She photographs a wide variety of subjects, but portraits of children are among her specialties. “I feel like I can connect with them in a quiet way, and it brings out a good expression in the child that is usually thoughtful,” says Joliat. “I’m a fairly quiet person and I feel that they are comfortable around me.”

La Petite Mademoiselle_ Andrea Joliat_Her portrait of this little girl is both precious and impressive in technique. Joliat adjusted both the lighting and complexion of the girl, painting her cheeks and lips to create the effect of a little doll. “When I think back to that session, her personality was very observant. She watched things,” she says, “Maybe that’s why her eyes came out so much in the picture, because she was a curious little girl.”

As one can tell from her winning photo, Joliat successfully found her way through the creative block, delving into her past along the way. “When I was young, I used to explore my grandmothers garden, and it felt like a journey to walk through and discover things and not have anything in mind, but to just go in and look for something” she says, “And I think this ties back to creativity.
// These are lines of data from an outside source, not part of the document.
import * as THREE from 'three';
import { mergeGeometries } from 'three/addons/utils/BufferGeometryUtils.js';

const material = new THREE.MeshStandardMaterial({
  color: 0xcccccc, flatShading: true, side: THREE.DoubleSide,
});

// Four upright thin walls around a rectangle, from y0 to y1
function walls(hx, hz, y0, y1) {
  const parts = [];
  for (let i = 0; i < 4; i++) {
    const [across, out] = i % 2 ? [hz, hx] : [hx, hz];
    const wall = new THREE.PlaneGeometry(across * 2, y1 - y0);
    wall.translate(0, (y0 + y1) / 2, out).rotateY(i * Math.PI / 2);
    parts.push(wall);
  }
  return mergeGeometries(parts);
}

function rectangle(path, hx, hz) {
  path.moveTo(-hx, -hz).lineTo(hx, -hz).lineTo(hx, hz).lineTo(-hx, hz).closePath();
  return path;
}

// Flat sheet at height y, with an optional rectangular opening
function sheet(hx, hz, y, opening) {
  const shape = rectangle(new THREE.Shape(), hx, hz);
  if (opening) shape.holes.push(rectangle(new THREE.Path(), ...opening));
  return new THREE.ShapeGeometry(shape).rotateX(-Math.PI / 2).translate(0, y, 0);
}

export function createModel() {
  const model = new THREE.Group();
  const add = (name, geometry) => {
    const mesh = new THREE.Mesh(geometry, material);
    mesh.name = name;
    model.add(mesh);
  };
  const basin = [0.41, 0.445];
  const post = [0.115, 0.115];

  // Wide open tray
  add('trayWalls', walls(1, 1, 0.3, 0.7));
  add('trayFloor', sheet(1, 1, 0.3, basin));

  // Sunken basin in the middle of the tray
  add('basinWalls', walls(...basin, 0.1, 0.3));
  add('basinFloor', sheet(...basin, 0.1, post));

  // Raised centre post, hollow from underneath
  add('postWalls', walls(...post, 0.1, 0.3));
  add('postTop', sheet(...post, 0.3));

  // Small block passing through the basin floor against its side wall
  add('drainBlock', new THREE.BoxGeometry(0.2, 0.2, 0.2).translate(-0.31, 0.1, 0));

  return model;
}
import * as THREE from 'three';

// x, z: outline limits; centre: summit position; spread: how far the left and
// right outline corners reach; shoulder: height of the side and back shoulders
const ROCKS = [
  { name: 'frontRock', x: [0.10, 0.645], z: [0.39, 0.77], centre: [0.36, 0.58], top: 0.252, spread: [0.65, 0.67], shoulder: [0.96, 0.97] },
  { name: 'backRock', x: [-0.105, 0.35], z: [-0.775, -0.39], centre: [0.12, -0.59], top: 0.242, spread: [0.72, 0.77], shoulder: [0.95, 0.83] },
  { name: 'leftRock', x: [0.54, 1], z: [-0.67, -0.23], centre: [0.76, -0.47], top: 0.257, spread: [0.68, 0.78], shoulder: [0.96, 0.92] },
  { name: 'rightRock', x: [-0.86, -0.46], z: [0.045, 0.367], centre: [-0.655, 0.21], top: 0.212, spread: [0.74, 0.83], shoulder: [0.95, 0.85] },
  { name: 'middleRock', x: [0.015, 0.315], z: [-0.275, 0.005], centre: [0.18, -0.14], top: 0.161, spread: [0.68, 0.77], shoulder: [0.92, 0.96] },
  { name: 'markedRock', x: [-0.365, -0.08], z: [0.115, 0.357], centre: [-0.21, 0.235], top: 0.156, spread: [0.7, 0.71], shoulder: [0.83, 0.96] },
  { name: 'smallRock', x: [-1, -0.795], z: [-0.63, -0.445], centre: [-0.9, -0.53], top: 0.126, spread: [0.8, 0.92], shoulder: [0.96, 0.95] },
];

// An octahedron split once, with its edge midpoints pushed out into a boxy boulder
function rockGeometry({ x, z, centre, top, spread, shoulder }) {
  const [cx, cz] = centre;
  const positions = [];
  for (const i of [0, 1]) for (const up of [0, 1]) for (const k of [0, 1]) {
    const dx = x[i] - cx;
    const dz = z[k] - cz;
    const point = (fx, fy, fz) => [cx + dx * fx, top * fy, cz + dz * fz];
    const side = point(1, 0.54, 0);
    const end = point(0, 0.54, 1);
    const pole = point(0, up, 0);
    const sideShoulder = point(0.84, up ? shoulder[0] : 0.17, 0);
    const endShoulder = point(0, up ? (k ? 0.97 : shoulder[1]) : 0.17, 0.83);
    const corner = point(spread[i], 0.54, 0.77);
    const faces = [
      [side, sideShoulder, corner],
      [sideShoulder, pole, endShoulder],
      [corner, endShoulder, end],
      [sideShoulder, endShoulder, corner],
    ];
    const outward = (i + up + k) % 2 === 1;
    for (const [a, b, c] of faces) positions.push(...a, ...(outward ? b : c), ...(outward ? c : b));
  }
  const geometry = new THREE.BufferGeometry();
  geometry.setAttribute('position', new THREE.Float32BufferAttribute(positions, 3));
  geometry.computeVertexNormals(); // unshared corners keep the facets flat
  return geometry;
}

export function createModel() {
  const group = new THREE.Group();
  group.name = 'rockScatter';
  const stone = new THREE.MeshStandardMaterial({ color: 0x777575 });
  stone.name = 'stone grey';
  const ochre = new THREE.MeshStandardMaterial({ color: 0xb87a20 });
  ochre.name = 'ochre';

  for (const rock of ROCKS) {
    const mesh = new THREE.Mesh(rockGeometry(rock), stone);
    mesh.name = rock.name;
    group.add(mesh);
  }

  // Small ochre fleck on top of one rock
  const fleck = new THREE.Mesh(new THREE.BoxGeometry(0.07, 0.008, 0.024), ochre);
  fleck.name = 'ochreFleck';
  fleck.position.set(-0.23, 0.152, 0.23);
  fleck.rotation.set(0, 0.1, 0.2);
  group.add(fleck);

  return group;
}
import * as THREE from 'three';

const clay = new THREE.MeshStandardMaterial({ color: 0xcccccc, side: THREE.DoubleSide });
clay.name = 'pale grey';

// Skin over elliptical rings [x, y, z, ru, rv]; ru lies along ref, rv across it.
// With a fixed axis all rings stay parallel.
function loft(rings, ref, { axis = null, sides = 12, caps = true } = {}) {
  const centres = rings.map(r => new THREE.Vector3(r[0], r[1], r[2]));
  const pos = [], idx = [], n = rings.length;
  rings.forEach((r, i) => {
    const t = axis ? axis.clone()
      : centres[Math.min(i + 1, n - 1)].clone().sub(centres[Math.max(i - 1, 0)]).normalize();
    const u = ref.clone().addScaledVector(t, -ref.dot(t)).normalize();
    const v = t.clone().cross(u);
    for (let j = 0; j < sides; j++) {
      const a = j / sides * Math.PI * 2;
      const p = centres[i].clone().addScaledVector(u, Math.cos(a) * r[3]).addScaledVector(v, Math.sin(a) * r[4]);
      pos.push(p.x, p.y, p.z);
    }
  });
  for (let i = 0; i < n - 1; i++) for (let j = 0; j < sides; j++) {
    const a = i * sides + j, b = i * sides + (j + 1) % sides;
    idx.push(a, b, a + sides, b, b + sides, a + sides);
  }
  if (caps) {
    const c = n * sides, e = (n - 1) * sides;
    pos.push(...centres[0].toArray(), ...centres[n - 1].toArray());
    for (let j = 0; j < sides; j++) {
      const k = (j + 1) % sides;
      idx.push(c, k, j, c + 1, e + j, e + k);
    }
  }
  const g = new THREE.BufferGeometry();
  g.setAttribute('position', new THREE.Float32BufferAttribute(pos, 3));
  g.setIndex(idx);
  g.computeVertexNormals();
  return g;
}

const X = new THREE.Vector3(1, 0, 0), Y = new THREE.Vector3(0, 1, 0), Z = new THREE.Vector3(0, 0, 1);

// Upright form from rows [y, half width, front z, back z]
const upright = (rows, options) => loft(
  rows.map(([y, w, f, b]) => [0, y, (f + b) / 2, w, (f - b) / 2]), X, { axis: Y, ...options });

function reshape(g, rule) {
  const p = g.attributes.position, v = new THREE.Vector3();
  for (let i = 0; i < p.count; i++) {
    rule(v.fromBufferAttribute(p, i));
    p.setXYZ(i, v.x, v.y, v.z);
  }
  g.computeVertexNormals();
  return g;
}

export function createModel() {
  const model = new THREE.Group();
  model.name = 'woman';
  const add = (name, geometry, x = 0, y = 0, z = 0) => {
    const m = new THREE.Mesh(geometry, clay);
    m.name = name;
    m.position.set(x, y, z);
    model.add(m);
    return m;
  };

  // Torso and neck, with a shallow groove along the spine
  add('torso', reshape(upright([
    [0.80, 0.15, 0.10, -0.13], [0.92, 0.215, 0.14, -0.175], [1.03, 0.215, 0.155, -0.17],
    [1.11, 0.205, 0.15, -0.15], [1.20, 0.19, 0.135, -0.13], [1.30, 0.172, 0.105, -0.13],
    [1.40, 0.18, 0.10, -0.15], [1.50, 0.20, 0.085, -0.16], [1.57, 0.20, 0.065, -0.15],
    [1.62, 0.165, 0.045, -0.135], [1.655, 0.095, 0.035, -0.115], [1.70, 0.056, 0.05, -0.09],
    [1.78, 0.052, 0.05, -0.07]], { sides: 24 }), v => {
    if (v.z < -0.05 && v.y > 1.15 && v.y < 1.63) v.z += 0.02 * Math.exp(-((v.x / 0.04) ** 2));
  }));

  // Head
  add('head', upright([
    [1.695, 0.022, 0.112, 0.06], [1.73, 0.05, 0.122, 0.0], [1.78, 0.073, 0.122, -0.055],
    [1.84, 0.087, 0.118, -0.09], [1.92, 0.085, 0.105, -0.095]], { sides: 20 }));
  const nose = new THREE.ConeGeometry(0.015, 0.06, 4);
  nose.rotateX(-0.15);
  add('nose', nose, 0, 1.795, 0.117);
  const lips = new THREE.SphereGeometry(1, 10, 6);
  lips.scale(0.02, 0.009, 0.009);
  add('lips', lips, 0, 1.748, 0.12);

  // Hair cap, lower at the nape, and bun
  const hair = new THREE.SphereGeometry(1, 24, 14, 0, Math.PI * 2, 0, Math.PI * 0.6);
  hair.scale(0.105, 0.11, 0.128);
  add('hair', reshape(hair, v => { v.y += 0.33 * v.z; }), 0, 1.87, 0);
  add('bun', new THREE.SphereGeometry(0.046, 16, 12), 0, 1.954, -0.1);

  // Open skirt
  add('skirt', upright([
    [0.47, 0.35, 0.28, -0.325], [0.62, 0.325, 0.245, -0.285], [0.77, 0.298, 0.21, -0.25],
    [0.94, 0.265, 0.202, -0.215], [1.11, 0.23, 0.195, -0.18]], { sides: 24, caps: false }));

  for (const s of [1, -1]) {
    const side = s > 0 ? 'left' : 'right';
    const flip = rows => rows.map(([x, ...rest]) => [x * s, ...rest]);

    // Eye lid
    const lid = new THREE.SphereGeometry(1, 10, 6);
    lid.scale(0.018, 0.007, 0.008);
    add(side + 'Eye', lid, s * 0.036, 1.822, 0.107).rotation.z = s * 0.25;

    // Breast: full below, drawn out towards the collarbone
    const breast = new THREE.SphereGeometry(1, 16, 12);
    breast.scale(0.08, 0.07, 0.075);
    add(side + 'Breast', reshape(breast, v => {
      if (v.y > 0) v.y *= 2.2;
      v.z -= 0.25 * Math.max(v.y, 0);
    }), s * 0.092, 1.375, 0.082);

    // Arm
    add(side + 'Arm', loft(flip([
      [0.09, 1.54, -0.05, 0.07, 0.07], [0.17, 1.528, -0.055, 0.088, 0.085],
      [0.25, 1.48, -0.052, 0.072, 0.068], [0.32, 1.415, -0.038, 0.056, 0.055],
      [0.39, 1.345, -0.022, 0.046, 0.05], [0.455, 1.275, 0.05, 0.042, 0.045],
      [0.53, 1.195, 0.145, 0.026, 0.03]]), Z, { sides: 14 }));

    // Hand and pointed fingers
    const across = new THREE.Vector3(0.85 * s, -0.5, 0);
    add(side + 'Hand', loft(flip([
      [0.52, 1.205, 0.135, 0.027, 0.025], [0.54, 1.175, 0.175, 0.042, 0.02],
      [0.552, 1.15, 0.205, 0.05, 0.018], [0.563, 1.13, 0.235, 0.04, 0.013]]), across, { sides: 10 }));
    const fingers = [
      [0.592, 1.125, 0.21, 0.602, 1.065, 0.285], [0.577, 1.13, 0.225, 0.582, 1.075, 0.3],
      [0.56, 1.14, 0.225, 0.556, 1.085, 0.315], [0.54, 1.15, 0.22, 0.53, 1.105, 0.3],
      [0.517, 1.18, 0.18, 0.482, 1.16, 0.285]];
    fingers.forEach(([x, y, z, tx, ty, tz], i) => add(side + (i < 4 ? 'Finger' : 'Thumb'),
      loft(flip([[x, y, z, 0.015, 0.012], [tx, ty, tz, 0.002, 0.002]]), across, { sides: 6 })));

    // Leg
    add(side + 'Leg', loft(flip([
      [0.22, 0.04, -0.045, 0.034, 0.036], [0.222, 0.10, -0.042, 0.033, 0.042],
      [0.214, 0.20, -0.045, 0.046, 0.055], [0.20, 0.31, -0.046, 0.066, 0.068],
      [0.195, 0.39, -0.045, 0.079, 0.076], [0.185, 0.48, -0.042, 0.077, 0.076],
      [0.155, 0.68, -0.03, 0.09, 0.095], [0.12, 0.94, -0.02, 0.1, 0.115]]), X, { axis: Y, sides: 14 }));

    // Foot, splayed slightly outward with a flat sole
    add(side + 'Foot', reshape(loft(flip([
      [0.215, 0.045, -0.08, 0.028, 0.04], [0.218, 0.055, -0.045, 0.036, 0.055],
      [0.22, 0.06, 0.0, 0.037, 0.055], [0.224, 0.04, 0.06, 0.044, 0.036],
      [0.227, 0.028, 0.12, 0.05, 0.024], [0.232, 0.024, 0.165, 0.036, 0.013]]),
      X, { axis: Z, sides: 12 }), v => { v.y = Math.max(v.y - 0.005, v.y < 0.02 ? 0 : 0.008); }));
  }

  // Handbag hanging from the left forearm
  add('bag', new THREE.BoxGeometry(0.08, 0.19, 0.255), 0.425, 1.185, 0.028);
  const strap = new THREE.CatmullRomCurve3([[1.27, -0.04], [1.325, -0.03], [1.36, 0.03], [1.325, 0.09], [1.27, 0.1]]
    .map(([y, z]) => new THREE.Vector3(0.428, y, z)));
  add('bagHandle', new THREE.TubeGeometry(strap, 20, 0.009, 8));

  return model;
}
I felt like I had to have a specific idea or goal each time when I went out to take photos. And I got to a point where I could just go and be open-minded, explore, and come across new things.”

Joliat, who has been entering her work in completions since the late ‘90s, has won many awards over the years. She highly recommends that photographers of all skill-levels participate in such events, though she has unique advice for them.

“I think people should take the constructive criticism that they get from the experience, but still do their own thing,” she says. “I see a lot of people thinking that their work has to look a certain way, or look like an image from someone they admire. So listen to the criticism, but always maintain your style.”